If you are setting up a modular platform -- or arranging the room to accommodate one -- be sure to place it opposite the doorway into the room, so audience members who arrive late or leave early will cause the least disturbance. If a large dining room is to be used, the stage should also be as far as possible from doors used by the kitchen staff and food servers.
If other business is to be conducted before Jenny's presentation -- such as a dinner or a business meeting -- we may require access to the area well in advance to set up and test equipment. (Unless you are providing all such equipment and can have it pre-set.)
Digital Projector, Computer, PowerPoint, Projection Screen
The programs featuring Georgia O’Keeffe, Mary Cassatt and Lilla Cabot Perry include digital projections. If your organization already has a digital projector, it was probably selected with illumination power and lens magnification appropriate for your venue. The images for Jenny's programs will be contained in a PowerPoint file. Ideally, this file will be copied from a flash drive or CD to your computer’s hard drive, ensuring that it plays smoothly. Jenny will use a wireless remote (yours or hers) to trigger the slides.
If you have no projector, Jenny will bring her own projector (Dell #2400MP) and Mac PowerBook. A projection stand or cart, or a small table, will be needed to position the projector and laptop about 20 feet from the screen. The screen should be placed to one side of the performance area, positioned so that no light falls on it while a spotlight and other available lighting is directed at Jenny.
Lights and Lighting
In the absence of an actual theatrical stage, the performing area must have controllable lighting. For a daytime show, can windows be curtained or otherwise blocked? Can general room lighting be turned off? (And who will be responsible for it?) Can any lights aimed at the performing area be individually controlled, so Jenny can be illuminated while the projection screen is not?
For performances to which Jenny will be traveling by car, she can also bring pole-mounted spotlights which can be placed at the rear of the audience to assist in illuminating the performance space. Although these powerful lights are very helpful, they may not be adequate as the only illumination.

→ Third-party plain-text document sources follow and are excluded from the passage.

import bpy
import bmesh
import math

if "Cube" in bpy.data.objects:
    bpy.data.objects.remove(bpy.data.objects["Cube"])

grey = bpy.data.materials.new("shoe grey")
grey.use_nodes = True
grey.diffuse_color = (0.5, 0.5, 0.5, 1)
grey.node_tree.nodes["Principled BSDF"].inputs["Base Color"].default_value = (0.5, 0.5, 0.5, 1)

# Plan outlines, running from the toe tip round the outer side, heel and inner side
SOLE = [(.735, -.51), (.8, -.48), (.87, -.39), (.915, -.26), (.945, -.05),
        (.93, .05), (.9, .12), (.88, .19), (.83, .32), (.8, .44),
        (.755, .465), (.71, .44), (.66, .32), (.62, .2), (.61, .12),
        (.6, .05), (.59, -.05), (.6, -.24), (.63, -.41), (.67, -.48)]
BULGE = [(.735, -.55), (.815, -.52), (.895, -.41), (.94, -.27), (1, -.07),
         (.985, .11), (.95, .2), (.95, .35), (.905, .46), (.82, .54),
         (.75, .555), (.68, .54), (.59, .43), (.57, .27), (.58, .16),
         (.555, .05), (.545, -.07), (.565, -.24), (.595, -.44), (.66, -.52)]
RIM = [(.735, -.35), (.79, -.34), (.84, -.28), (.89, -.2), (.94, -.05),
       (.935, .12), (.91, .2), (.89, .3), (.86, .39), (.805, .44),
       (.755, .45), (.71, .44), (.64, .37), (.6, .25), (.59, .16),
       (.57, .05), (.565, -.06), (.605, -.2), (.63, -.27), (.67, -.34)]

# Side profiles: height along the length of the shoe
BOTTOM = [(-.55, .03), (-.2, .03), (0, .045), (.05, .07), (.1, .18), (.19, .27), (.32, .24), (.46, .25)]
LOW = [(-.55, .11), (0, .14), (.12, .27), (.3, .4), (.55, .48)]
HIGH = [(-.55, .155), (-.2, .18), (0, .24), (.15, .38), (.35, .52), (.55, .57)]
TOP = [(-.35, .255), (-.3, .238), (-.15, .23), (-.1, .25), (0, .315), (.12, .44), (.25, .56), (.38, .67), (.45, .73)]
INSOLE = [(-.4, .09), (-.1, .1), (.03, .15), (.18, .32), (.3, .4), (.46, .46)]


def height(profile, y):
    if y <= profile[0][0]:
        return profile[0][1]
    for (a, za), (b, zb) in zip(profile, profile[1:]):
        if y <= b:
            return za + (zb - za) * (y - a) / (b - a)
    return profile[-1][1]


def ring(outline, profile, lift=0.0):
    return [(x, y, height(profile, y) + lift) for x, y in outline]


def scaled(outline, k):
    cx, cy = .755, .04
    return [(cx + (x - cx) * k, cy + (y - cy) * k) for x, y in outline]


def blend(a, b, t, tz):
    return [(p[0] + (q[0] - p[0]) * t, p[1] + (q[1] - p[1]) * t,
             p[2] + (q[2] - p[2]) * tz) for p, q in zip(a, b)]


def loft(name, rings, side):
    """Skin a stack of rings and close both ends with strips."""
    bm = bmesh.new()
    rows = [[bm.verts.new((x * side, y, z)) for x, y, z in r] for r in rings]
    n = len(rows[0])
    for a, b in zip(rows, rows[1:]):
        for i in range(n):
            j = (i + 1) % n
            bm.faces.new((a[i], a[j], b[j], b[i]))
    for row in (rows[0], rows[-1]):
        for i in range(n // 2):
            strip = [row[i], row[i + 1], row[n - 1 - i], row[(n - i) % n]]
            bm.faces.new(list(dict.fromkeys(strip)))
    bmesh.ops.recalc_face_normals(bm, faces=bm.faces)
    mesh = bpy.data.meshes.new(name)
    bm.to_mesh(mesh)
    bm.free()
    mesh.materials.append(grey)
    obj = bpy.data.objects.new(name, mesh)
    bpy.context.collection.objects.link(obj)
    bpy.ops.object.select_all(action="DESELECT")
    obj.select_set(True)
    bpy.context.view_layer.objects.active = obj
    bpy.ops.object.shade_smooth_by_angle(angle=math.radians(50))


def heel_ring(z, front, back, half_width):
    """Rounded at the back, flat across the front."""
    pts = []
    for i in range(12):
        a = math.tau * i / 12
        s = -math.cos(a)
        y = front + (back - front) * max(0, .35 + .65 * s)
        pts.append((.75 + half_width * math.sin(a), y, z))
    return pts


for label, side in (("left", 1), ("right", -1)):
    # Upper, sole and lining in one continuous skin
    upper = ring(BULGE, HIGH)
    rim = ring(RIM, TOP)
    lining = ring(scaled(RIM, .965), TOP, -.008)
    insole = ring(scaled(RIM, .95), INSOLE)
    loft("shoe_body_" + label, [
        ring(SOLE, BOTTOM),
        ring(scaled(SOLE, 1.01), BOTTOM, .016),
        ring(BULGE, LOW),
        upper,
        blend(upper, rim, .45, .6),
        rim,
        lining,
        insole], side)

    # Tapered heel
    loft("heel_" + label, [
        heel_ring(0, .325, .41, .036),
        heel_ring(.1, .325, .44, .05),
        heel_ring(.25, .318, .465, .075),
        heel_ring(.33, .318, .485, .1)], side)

Acoustics in non-theatrical spaces such as meeting halls and dining rooms are generally rather poor, calling for voice amplification to ensure that all audience members can hear every word. For most presentations a lavaliere microphone or body mic is the preferred type; a lavaliere can be attached to costume lapels and body mic hidden in the hair, with the associated battery pack hidden under the costume. For the Lindbergh program, a stand mic or one attached to a lectern is preferred, since the nature of that program is an author's presentation.

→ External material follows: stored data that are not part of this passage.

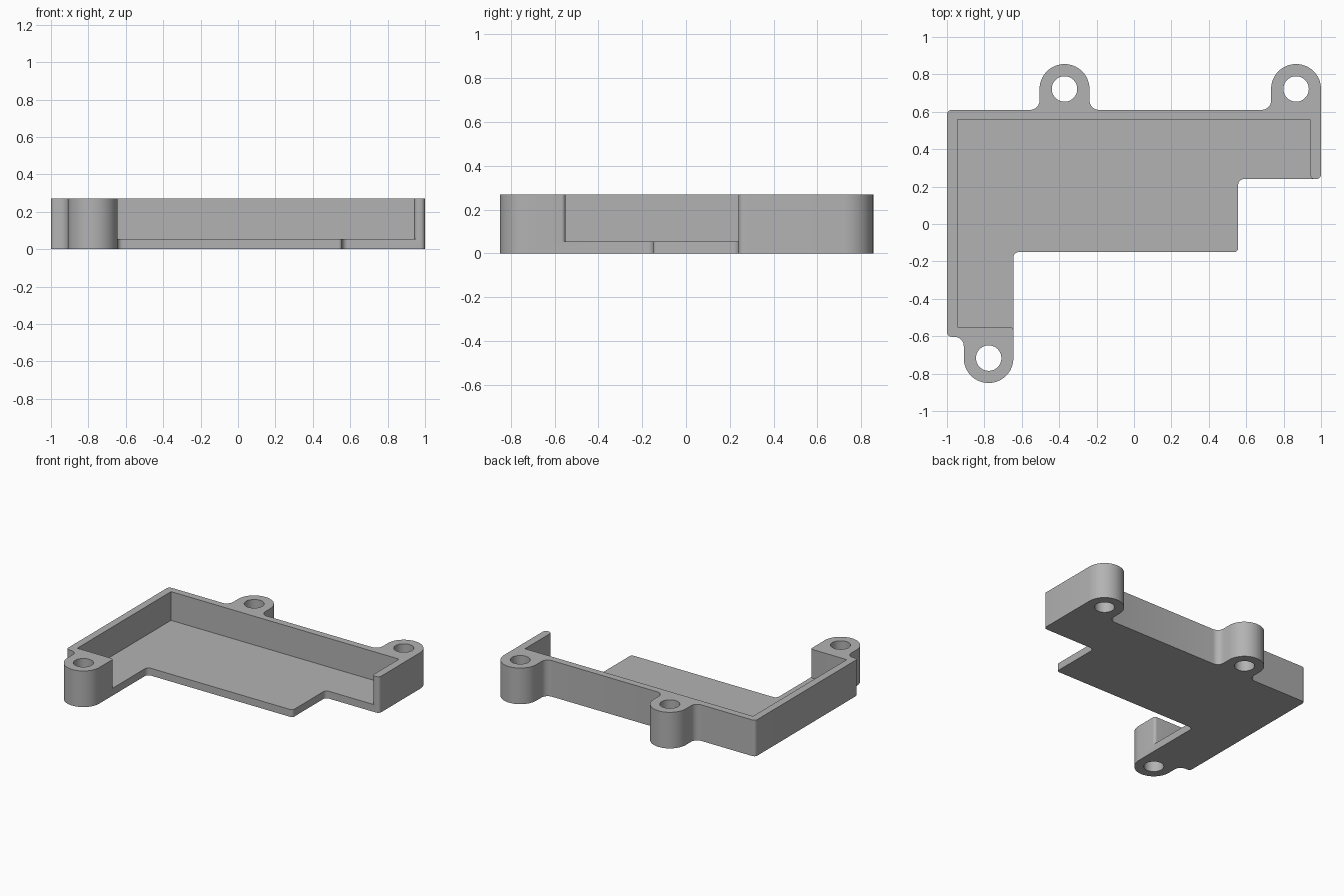
import bpy, bmesh, math
from mathutils import Vector

if "Cube" in bpy.data.objects:
    bpy.data.objects.remove(bpy.data.objects["Cube"])

HEIGHT, FLOOR = 0.27, 0.055
EAR_R, HOLE_R = 0.133, 0.068

grey = bpy.data.materials.new("light_grey")
grey.diffuse_color = (0.45, 0.45, 0.45, 1)
grey.use_nodes = True
grey.node_tree.nodes["Principled BSDF"].inputs["Base Color"].default_value = grey.diffuse_color


def rounded(points):
    """Replace each (x, y, radius) right-angle corner by an arc."""
    out = []
    for i, (x, y, r) in enumerate(points):
        p = Vector((x, y))
        if r == 0:
            out.append(p)
            continue
        a = (Vector(points[i - 1][:2]) - p).normalized()
        b = (Vector(points[(i + 1) % len(points)][:2]) - p).normalized()
        centre = p + (a + b) * r
        steps = 16 if r > 0.1 else 6
        for k in range(steps + 1):
            t = math.pi / 2 * k / steps
            out.append(centre - b * r * math.cos(t) - a * r * math.sin(t))
    return out


def prism(name, outline, z0, z1):
    bm = bmesh.new()
    face = bm.faces.new([bm.verts.new((p.x, p.y, z0)) for p in outline])
    top = bmesh.ops.extrude_face_region(bm, geom=[face])["geom"]
    bmesh.ops.translate(bm, vec=(0, 0, z1 - z0),
                        verts=[v for v in top if isinstance(v, bmesh.types.BMVert)])
    bmesh.ops.recalc_face_normals(bm, faces=bm.faces)
    mesh = bpy.data.meshes.new(name)
    bm.to_mesh(mesh)
    bm.free()
    mesh.materials.append(grey)
    obj = bpy.data.objects.new(name, mesh)
    bpy.context.collection.objects.link(obj)
    return obj


def cut(target, cutter):
    cutter.hide_render = True
    mod = target.modifiers.new("cut", 'BOOLEAN')
    mod.operation, mod.solver, mod.object = 'DIFFERENCE', 'EXACT', cutter
    bpy.context.view_layer.objects.active = target
    bpy.ops.object.modifier_apply(modifier=mod.name)
    bpy.data.objects.remove(cutter)


# Outer body with its three mounting ears
body = prism("bracket_tray", rounded([
    (-1, -0.603, 0.025), (-0.91, -0.603, 0.05),
    (-0.91, -0.85, EAR_R - 0.001), (-0.645, -0.85, EAR_R - 0.001),
    (-0.645, -0.15, 0.03), (0.557, -0.15, 0.02),
    (0.557, 0.24, 0.03), (1, 0.24, 0.025),
    (1, 0.855, EAR_R), (0.733, 0.855, EAR_R),
    (0.733, 0.61, 0.05), (-0.238, 0.61, 0.05),
    (-0.238, 0.855, EAR_R), (-0.505, 0.855, EAR_R),
    (-0.505, 0.61, 0.05), (-1, 0.61, 0.025)]), 0, HEIGHT)

# Pocket above the floor, open to the front with rounded wall ends
cut(body, prism("pocket_cutter", rounded([
    (-0.945, -0.55, 0), (-0.6445, -0.55, 0.02), (-0.6445, -0.6, 0),
    (-0.5, -0.6, 0), (-0.5, -0.3, 0), (1.1, -0.3, 0), (1.1, 0.2395, 0),
    (0.942, 0.2395, 0.025), (0.942, 0.558, 0), (-0.945, 0.558, 0)]), FLOOR, 0.5))

# Screw holes
for x, y in [(-0.777, -0.717), (-0.3715, 0.722), (0.8665, 0.722)]:
    ring = [Vector((x + HOLE_R * math.cos(k * math.tau / 48),
                    y + HOLE_R * math.sin(k * math.tau / 48))) for k in range(48)]
    cut(body, prism("hole_cutter", ring, -0.1, 0.5))

# Smooth the round corners, keep real edges sharp
body.select_set(True)
bpy.context.view_layer.objects.active = body
bpy.ops.object.shade_smooth_by_angle(angle=math.radians(30))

In any case, the microphone requires an associated amplification system, typically the responsibility of your organization's A-V department.
If you do not have such a system, and the hall to be used is a large one, you will need to consider renting something appropriate from a local audio-visual supplier.
A private area is needed for getting into costume and makeup, preferably adjacent to the performance space. If an actual dressing room is not available, perhaps a nearby women's restroom can be commandeered.
A brief introduction for each program is available for your speaker or program chair. It may be used as is, or adapted to your situation; but any introduction should always begin with a firm reminder to turn off all cell phones and prohibit photography during the performance.
Can I afford a program by Jenny Aldrich?
Probably. A hundred other groups, large and small, have enjoyed her programs. But let's be honest: not every group that would enjoy these presentations can afford them. So you're going to have to contact Jenny by form or by phone (941-735-1260) and discuss it.